org.elasticsearch.client.ResponseException: GET http://localhost:9200/catalog/books/_search: HTTP/1.1 400 Bad Request {“error”:{“root_cause”:[{“type”:”query_shard_exception”,”reason”:”[has_child] no join field has been configured”,”index_uuid”:”tF_VhtchRlWXmH2lGbbBhg”,”index”:”catalog”}],”type”:”search_phase_execution_exception”,”reason”:”all shards failed”,”phase”:”query”,”grouped”:true,”failed_shards”:[{“shard”:0,”index”:”catalog”,”node”:”Lf08SYusSrWShlLYZIVxJw”,”reason”:{“type”:”query_shard_exception”,”reason”:”[has_child] no join field has been configured”,”index_uuid”:”tF_VhtchRlWXmH2lGbbBhg”,”index”:”catalog”}}]},”status”:400}

when copy and paste in browser I see the results like expected.

{“took”:2,”timed_out”:false,”_shards”:{“total”:5,”successful”:5,”skipped”:0,”failed”:0},”hits”:{“total”:1,”max_score”:1.0,”hits”:[{“_index”:”catalog”,”_type”:”books”,”_id”:”978-1449358549″,”_score”:1.0,”_source”:{“title”:”Elasticsearch: The Definitive Guide. A Distribute etc etc

Andrey Redko
Guest

Hi marcel, Thanks a lot for your comment. I assume that you meant Elasticsearch REST client example. Indeed, we use POST because we are submitting a query (although you could use GET as well, in this case filling query string with the search criteria). The catalog part is also present, just pasting the snippet from the elasticsearch-client-rest: @Test public void esSearch() throws IOException { … final Response response = client .performRequest(HttpPost.METHOD_NAME, “catalog/books/_search”, emptyMap(), payload); … } Would be good to get a bit more details about the version of Elasticsearch you are using. Thank you. Best Regards, Andriy Redko

Yash
Guest
Yash

When using the SearchResponse class, how to access the data fields which are returned from the search?

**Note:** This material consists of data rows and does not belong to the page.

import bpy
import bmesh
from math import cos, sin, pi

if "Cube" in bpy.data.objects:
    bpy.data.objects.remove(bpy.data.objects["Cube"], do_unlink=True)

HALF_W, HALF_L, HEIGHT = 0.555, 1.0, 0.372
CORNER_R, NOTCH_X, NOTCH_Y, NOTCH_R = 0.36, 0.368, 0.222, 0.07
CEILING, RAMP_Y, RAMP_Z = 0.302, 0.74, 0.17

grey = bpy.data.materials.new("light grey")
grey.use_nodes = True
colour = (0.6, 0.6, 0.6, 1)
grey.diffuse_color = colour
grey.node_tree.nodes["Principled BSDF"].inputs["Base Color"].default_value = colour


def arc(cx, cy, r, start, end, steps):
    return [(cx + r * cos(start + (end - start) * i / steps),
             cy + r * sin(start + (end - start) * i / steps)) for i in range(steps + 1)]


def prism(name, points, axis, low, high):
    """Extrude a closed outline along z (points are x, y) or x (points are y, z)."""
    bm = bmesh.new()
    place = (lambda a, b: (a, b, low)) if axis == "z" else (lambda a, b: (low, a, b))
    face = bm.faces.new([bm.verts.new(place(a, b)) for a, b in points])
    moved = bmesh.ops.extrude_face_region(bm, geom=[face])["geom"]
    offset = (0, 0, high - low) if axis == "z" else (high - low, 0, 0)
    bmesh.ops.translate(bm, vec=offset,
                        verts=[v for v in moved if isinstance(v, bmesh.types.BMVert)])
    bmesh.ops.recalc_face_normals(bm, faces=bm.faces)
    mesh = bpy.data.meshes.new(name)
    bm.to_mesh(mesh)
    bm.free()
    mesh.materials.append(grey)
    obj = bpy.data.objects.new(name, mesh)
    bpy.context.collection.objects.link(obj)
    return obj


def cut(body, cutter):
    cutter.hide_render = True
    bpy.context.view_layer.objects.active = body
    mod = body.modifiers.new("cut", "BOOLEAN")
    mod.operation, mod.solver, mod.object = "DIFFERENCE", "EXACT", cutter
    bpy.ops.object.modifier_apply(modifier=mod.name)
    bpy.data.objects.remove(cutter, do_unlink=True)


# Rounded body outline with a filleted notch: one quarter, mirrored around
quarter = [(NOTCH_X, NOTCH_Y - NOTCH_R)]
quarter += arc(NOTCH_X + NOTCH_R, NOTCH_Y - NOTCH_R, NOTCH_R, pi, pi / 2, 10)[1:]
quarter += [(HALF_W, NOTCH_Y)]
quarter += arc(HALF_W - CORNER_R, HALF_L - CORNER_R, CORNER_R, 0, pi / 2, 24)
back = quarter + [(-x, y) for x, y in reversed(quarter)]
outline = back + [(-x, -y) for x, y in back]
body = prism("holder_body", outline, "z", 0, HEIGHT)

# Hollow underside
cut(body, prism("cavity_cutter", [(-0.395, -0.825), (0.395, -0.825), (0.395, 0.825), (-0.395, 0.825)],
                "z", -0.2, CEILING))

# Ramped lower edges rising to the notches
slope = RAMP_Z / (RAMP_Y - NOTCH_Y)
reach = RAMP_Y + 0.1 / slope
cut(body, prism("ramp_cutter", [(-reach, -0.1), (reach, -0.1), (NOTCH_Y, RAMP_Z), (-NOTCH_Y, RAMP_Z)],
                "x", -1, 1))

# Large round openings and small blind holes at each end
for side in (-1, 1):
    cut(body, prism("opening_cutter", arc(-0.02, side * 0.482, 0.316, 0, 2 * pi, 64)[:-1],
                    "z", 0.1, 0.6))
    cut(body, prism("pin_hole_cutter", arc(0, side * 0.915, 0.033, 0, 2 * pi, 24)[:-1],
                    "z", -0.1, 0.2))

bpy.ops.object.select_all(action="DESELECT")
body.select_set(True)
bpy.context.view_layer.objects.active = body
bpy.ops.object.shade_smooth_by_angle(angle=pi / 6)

Andrey Redko
Guest

Hi,

The SearchResponse has getHits() method which returns another object, SearchHits. It holds the array of the SearchHit object instances (returned by hits() method) corresponding to the documents matched the search criteria. The data is right in there. Thanks.

Best Regards,
Andriy Redko